What can you tell us about the ‘partly’ built instruments you work on? You’ve described them almost like musical sculptures to you. “If you look at my sculptures and the instruments I build, you see a resemblance. I work a lot with found objects or just pieces of wood. The music, the instruments and even the performance focuses on disregarded things.”
How did the idea of commissioned radio pieces grow into an album for Kassem Mosse’s Omnira label? Also in an interview with Inverted Audio near the beginning of the year you mentioned there was second album in the works. Anything you can tell us about how that is coming along and what small locations you may have recorded in for this one? “I gave Kassem a folder with about 40 Molto pieces and he was a big fan from the start. It was not only the radio stuff. I produced many miniatures of approx 1-3 minutes that capture an atmosphere and a specific mood. He did the selection process for the first album, which wasn’t easy, and released it on Ominira. The basic problem right now is that I have enough material for 2 new albums but I need time to finish the mixes, editing and selection. The coming second one will probably be a live album though.
This year I recorded some percussion in a wider sense in different locations on trips to France and Italy, which is new material to be refined. This will be all mixed at Madpremium Studios (lorenzlindner.com/madpremium)
Lastly on the topic of Molto, just wanted to quickly ask how your performance at Meakusma went? You opened up the festival right and I know you were really looking forward to it. What would be the ideal setting for a Molto live show do you think? “Meakusma was great. Great staff, superb sound, nice people. It was pretty much the ideal setting. Cafe Oto in London was perfect, too. And it also works in a hidden offspace as well as in an art gallery. It’s just important that there are no sounds from next door. The basic thing is that the sound is good, the surrounding is comfortable so that the audience can really dive into the sound.”

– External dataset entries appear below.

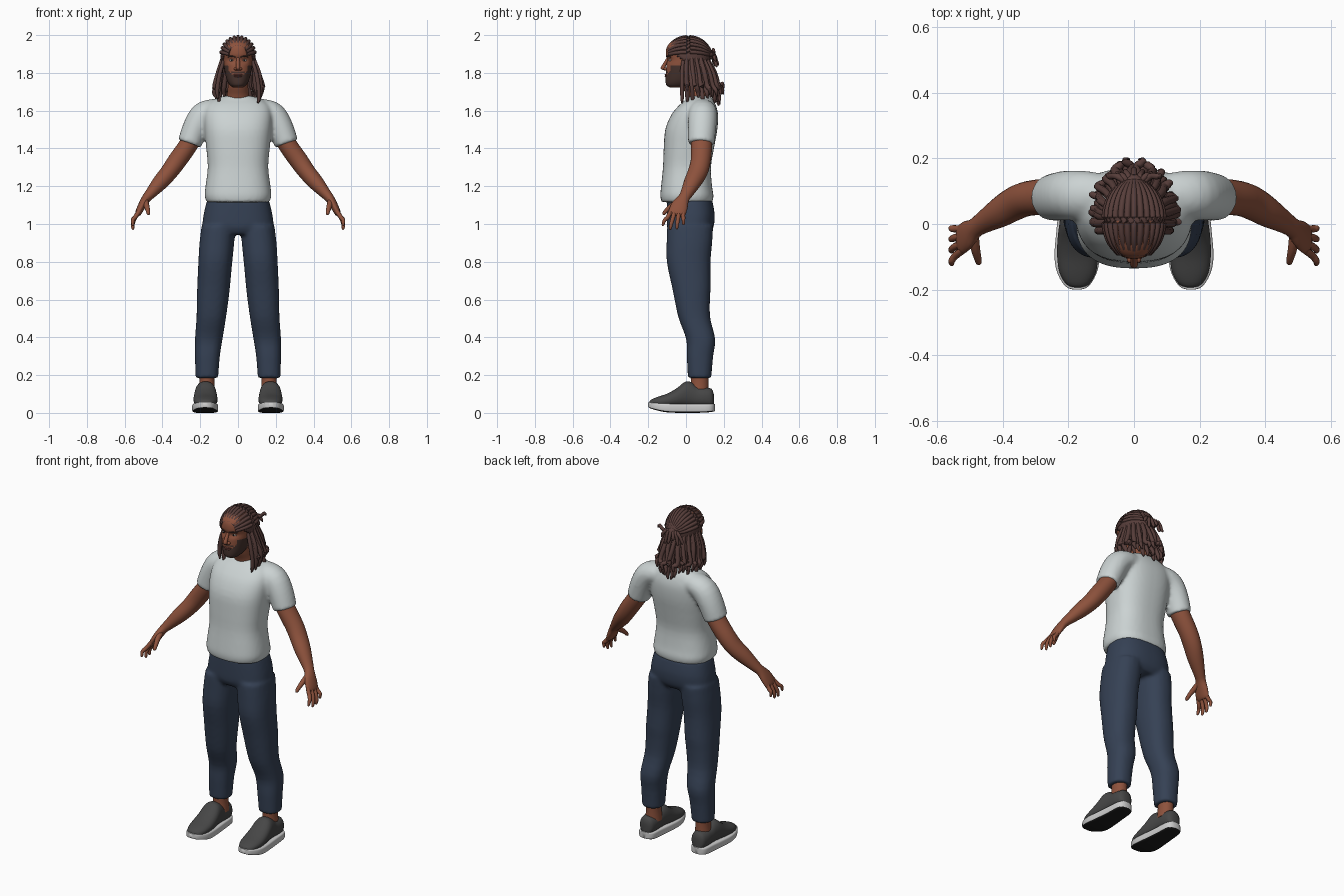
import bpy, bmesh, math, random
from mathutils import Vector, Matrix

random.seed(4)

def mat(name, r, g, b):
    m = bpy.data.materials.new(name)
    m.diffuse_color = (r, g, b, 1)
    return m

SKIN = mat("skin", 0.27, 0.085, 0.046)
HAIR = mat("hair", 0.095, 0.047, 0.042)
BEARD = mat("beard", 0.06, 0.032, 0.026)
SHIRT = mat("shirt", 0.60, 0.65, 0.65)
DENIM = mat("denim", 0.036, 0.053, 0.090)
SHOE = mat("shoe", 0.062, 0.062, 0.062)
SOLE = mat("sole", 0.60, 0.60, 0.60)
TREAD = mat("tread", 0.012, 0.012, 0.012)
LIPS = mat("lips", 0.16, 0.055, 0.045)
EYE = mat("eye", 0.50, 0.45, 0.42)

def finish(name, bm, mats, rule=None):
    bmesh.ops.recalc_face_normals(bm, faces=bm.faces)
    for f in bm.faces:
        f.smooth = True
        if rule:
            f.material_index = rule(f.calc_center_median(), f.normal)
    me = bpy.data.meshes.new(name)
    bm.to_mesh(me)
    bm.free()
    me.set_sharp_from_angle(angle=math.radians(50))
    for m in mats:
        me.materials.append(m)
    ob = bpy.data.objects.new(name, me)
    bpy.context.collection.objects.link(ob)
    return ob

def spline(rows, k):
    # Catmull-Rom resampling of ring rows
    p = [rows[0]] + list(rows) + [rows[-1]]
    out = []
    for i in range(1, len(p) - 2):
        for j in range(k):
            t = j / k
            out.append([0.5 * (2*b + (c-a)*t + (2*a-5*b+4*c-d)*t*t + (3*b-a-3*c+d)*t**3)
                        for a, b, c, d in zip(p[i-1], p[i], p[i+1], p[i+2])])
    return out + [list(rows[-1])]

def loft(bm, rows, axis=None, n=2.0, sides=24, k=3, s=1):
    # rows are (x, y, z, radius u, radius v); axis None follows the path
    rows = spline(rows, k)
    pts = [Vector((r[0] * s, r[1], r[2])) for r in rows]
    rings = []
    for i, (c, r) in enumerate(zip(pts, rows)):
        if axis == 'z':
            u, v = Vector((1, 0, 0)), Vector((0, 1, 0))
        elif axis == 'y':
            u, v = Vector((1, 0, 0)), Vector((0, 0, 1))
        else:
            t = (pts[min(i+1, len(pts)-1)] - pts[max(i-1, 0)]).normalized()
            u = Vector((0, 1, 0.01))
            u = (u - t * u.dot(t)).normalized()
            v = t.cross(u)
        ring = []
        for j in range(sides):
            a = 2 * math.pi * (j + 0.5) / sides
            ca, sa = math.cos(a), math.sin(a)
            ring.append(bm.verts.new(c + u * max(r[3], .001) * math.copysign(abs(ca)**(2/n), ca)
                                     + v * max(r[4], .001) * math.copysign(abs(sa)**(2/n), sa)))
        rings.append(ring)
    for a, b in zip(rings, rings[1:]):
        for j in range(sides):
            bm.faces.new((a[j], a[(j+1) % sides], b[(j+1) % sides], b[j]))
    bm.faces.new(rings[0])
    bm.faces.new(rings[-1])

def span(rows, x=0):
    # (z, half width, front y, back y) to ring rows
    return [(x, (f+b)/2, z, w, (b-f)/2) for z, w, f, b in rows]

def ball(bm, loc, rad):
    bmesh.ops.create_uvsphere(bm, u_segments=16, v_segments=10, radius=1,
                              matrix=Matrix.Translation(loc) @ Matrix.Diagonal((*rad, 1)))

def fuse(ob, voxel, times):
    m = ob.modifiers.new("fuse", 'REMESH')
    m.mode, m.voxel_size, m.use_smooth_shade = 'VOXEL', voxel, True
    m = ob.modifiers.new("soften", 'SMOOTH')
    m.factor, m.iterations = 0.5, times

# Shirt: body and sleeves fused into one cloth shape
bm = bmesh.new()
loft(bm, span([(1.115, .166, -.13, .14), (1.15, .177, -.136, .146), (1.2, .172, -.132, .138),
               (1.3, .16, -.122, .132), (1.4, .168, -.118, .148), (1.5, .178, -.11, .166),
               (1.58, .18, -.077, .17), (1.63, .165, -.035, .158), (1.66, .125, .0, .143),
               (1.678, .075, .015, .13)]), 'z', 2.5, 40)
for s in (1, -1):
    loft(bm, [(.06, .085, 1.60, .06, .06), (.13, .088, 1.60, .072, .062), (.185, .088, 1.575, .076, .07),
              (.225, .085, 1.51, .075, .068), (.257, .08, 1.425, .07, .064)], s=s)
fuse(finish("shirt", bm, [SHIRT]), .010, 6)

# Trousers: hips and two legs
bm = bmesh.new()
loft(bm, span([(.945, .15, -.08, .12), (.98, .186, -.1, .145), (1.05, .182, -.102, .152),
               (1.13, .163, -.1, .138)]), 'z', 2.5, 40)
for s in (1, -1):
    loft(bm, [(.165, .072, .185, .06, .062), (.162, .074, .3, .066, .07), (.155, .078, .39, .073, .077),
              (.142, .045, .5, .078, .084), (.134, .033, .6, .084, .094), (.129, .028, .67, .087, .103),
              (.120, .014, .8, .09, .116), (.112, .018, .9, .092, .121), (.103, .022, .99, .09, .122)],
         'z', 2.3, s=s)
fuse(finish("trousers", bm, [DENIM]), .010, 5)

for s, side in ((1, "left"), (-1, "right")):
    # Arm, palm, fingers and thumb
    bm = bmesh.new()
    loft(bm, [(.225, .083, 1.49, .055, .05), (.262, .083, 1.42, .056, .05), (.322, .078, 1.335, .053, .05),
              (.365, .062, 1.275, .052, .046), (.41, .035, 1.222, .046, .042), (.46, .005, 1.165, .034, .030),
              (.486, -.013, 1.135, .031, .024), (.507, -.032, 1.10, .044, .021),
              (.527, -.047, 1.06, .046, .017), (.533, -.05, 1.045, .038, .01)], s=s)
    for i, (y, tip, low) in enumerate(((-.080, -.122, .995), (-.059, -.083, .975), (-.037, -.048, .978), (-.016, -.013, 1.0))):
        loft(bm, [(.522, y, 1.07, .011, .012), (.545, (y*.6+tip*.4), 1.035, .0115, .0115),
                  (.557, (y*.2+tip*.8), low+.025, .010, .010), (.556, tip, low, .007, .007),
                  (.555, tip, low-.006, .002, .002)], sides=10, s=s)
    loft(bm, [(.49, -.03, 1.125, .016, .016), (.485, -.07, 1.10, .015, .015), (.478, -.10, 1.075, .012, .012),
              (.474, -.118, 1.055, .009, .009), (.473, -.123, 1.05, .002, .002)], sides=10, s=s)
    finish(side + "_arm", bm, [SKIN])

    # Ankle
    bm = bmesh.new()
    loft(bm, [(.165, .07, .10, .045, .05), (.165, .072, .17, .04, .047), (.165, .072, .24, .045, .05)], 'z', s=s)
    finish(side + "_ankle", bm, [SKIN])

    # Shoe upper, lofted from toe to heel: (y, half width, top)
    bm = bmesh.new()
    loft(bm, [(.172, y, (t+.03)/2, w, (t-.03)/2) for y, w, t in
              ((-.194, .012, .058), (-.185, .034, .07), (-.15, .055, .085), (-.1, .063, .102),
               (-.05, .062, .13), (-.005, .057, .165), (.03, .052, .162), (.06, .05, .142),
               (.1, .049, .135), (.135, .04, .128), (.147, .018, .1))], 'y', 2.3, s=s)
    finish(side + "_shoe", bm, [SHOE])

    # Sole with a dark tread
    bm = bmesh.new()
    loft(bm, [(.174, y, (lo+hi)/2, w, (hi-lo)/2) for y, w, lo, hi in
              ((-.2, .012, .03, .056), (-.19, .036, .024, .056), (-.15, .06, .012, .053), (-.1, .069, .003, .05),
               (-.03, .064, .0, .048), (.05, .056, .0, .048), (.12, .05, .003, .048),
               (.145, .034, .007, .048), (.153, .012, .01, .048))], 'y', 6, s=s)
    finish(side + "_sole", bm, [SOLE, TREAD], lambda c, nn: int(nn.z < -.5))

# Neck
bm = bmesh.new()
loft(bm, [(0, .075, 1.62, .075, .06), (0, .06, 1.68, .06, .058), (0, .035, 1.73, .054, .056),
          (0, .025, 1.79, .054, .056)], 'z')
finish("neck", bm, [SKIN])

# Head with a beard coloured along the jaw
def beard(c, nn):
    cheek = (c.x/.054)**2 + ((c.z-1.838)/.055)**2 < 1
    moustache = abs(c.x) < .034 and 1.797 < c.z < 1.812
    return int(1.727 < c.z < 1.838 and c.y < .005 and (moustache or not cheek))

bm = bmesh.new()
loft(bm, span([(1.722, .026, -.085, -.01), (1.735, .043, -.104, .02), (1.76, .058, -.108, .055),
               (1.80, .069, -.106, .08), (1.84, .075, -.104, .09), (1.87, .077, -.1, .095),
               (1.9, .078, -.107, .1), (1.94, .073, -.1, .095), (1.97, .055, -.07, .07),
               (1.985, .03, -.03, .04)]), 'z', 2.2, 56, 5)
# eye sockets pressed in
for v in bm.verts:
    d = ((abs(v.co.x)-.033)/.02)**2 + ((v.co.z-1.867)/.014)**2
    if v.co.y < 0:
        v.co.y += .008 * math.exp(-d)
finish("head", bm, [SKIN, BEARD], beard)

# Nose
bm = bmesh.new()
loft(bm, [(0, -.092, 1.885, .008, .008), (0, -.108, 1.855, .010, .010), (0, -.122, 1.826, .012, .013),
          (0, -.110, 1.815, .010, .010), (0, -.098, 1.812, .008, .008)], 'z', sides=16)
for s in (1, -1):
    ball(bm, (s*.013, -.107, 1.821), (.009, .012, .008))
finish("nose", bm, [SKIN])

# Lips
bm = bmesh.new()
ball(bm, (0, -.102, 1.790), (.025, .011, .005))
ball(bm, (0, -.102, 1.782), (.021, .011, .006))
finish("lips", bm, [LIPS])

# Eyes, irises and brows
white, iris, brow = bmesh.new(), bmesh.new(), bmesh.new()
for s in (1, -1):
    ball(white, (s*.033, -.083, 1.867), (.014, .007, .006))
    ball(iris, (s*.033, -.087, 1.867), (.005, .005, .005))
    loft(brow, [(.014, -.102, 1.884, .003, .003), (.035, -.096, 1.889, .004, .004),
                (.054, -.082, 1.884, .003, .003)], sides=8, s=s)
finish("eyes", white, [EYE])
finish("irises", iris, [TREAD])
finish("eyebrows", brow, [BEARD])

# Hair cap cut along the hairline
bm = bmesh.new()
bmesh.ops.create_uvsphere(bm, u_segments=48, v_segments=32, radius=1,
    matrix=Matrix.Translation((0, .012, 1.885)) @ Matrix.Diagonal((.092, .118, .106, 1)))
cut = [f for f in bm.faces for c in [f.calc_center_median()]
       if c.z < 1.80 or (c.y < .0 and c.z < 1.935 - (c.y + .1) * .8)]
bmesh.ops.delete(bm, geom=cut, context='FACES')
cap = finish("hair_cap", bm, [HAIR])
cap.modifiers.new("thickness", 'SOLIDIFY').thickness = .012

# Locks combed back over the crown to a tie
bm = bmesh.new()
for i in range(-6, 7):
    a = i / 6 * 1.35
    path = []
    for j in range(6):
        t = -1.05 + j * .42
        x, h = math.sin(a) * math.cos(t), math.cos(a) * math.cos(t)
        path.append((.091*x, .012 + .117*math.sin(t), 1.887 + .103*h, .011, .010))
    loft(bm, path + [(0, .135, 1.90, .011, .011)], sides=8)
finish("combed_locks", bm, [HAIR])

# Loose ends fanning out of the tie
bm = bmesh.new()
ball(bm, (0, .128, 1.895), (.03, .025, .025))
for i in range(7):
    x = (i - 3) / 3
    z = 1.87 + random.uniform(-.03, .06)
    loft(bm, [(x*.02, .12, 1.895, .009, .009), (x*.05, .145, 1.9, .010, .010),
              (x*.075, .165 - .02*abs(x), z, .009, .009), (x*.08, .172 - .02*abs(x), z-.015, .003, .003)], sides=8)
finish("tied_locks", bm, [HAIR])

# Hanging locks around the sides and back, two layers
bm = bmesh.new()
for layer, count in ((0, 21), (1, 14)):
    for i in range(count):
        a = (i / (count-1) * 2 - 1) * math.radians(112 - 12*layer)
        sx, cy = math.sin(a), math.cos(a)
        r = 1 + .12*layer + random.uniform(-.06, .08)
        end = 1.625 + .05*layer + random.uniform(0, .05)
        w = random.uniform(.011, .0145)
        top = 1.865 + .015*layer
        jx = random.uniform(-.012, .012)
        loft(bm, [(sx*.082, .02 + cy*.092, top, w*.8, w*.8),
                  (sx*.098*r, .024 + cy*.115*r, 1.80, w, w),
                  (sx*.112*r + jx, .03 + cy*.128*r, 1.73, w, w),
                  (sx*.112*r - jx, .035 + cy*.14*r, end + .03, w*.9, w*.9),
                  (sx*.108*r, .035 + cy*.145*r, end, w*.35, w*.35)], sides=8)
finish("hanging_locks", bm, [HAIR])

What can you tell us about the mix you’ve recorded for us? How did you plan this one from the ground up and are there any particular tracks or artists you want to shout out? “I picked out records that I like sound wise and that reflect my November mood. I wanted the mix to lead to a beatless ambient part towards the end. It starts with a dub version from my new EP on TTT, followed by Dutch minimal acid from *slo-fi. I want to thank Rafael Severy for giving me this! The next one is a track by Radius on Mathematics that I totally dig, followed by a Benjamin Brunn remix for Area on Kimochi. Then there is a track by Baby Ford, followed by a track from D-man’s new outstanding EP on Workshop comes in. There’s also an appearance from my secret favourite epic tracks from the last year by Miki Miyoshi from Sovereign State. The track after that is from an unknown EP I found in my record bag saying “keep your mouth shut” in the runout groove.
An unreleased track from Even Tuell comes after that, which should come out soon on Workshop, leading into my track of the year by Leipzig’s one and only Demian on Bau Records. “Nobody Has To Know (Instrumental)” from Kassem Mosse sets the mood perfectly for the super deep Space Afrika whose new album I couldn’t buy so far because it is already sold out. All of this ends in a live recording by another local artist and close friend from Leipzig called CFM. This one’s taken from one of her live performances, since there are no official live recordings released. The mix ends with a track by CS + Kreme (TTT) that has been following me around for weeks now.”
Last usual question from us, when was the last time you danced and what was the last thing to put a big smile on your face? “Last week I danced non stop for hours at our Mikrodisko M13 & Workshop XXI release party with our friends at IFZ. Two sets from Volt (aka Dj Boys’r’us) and Kolorit. My last smile?- I keep it secret.”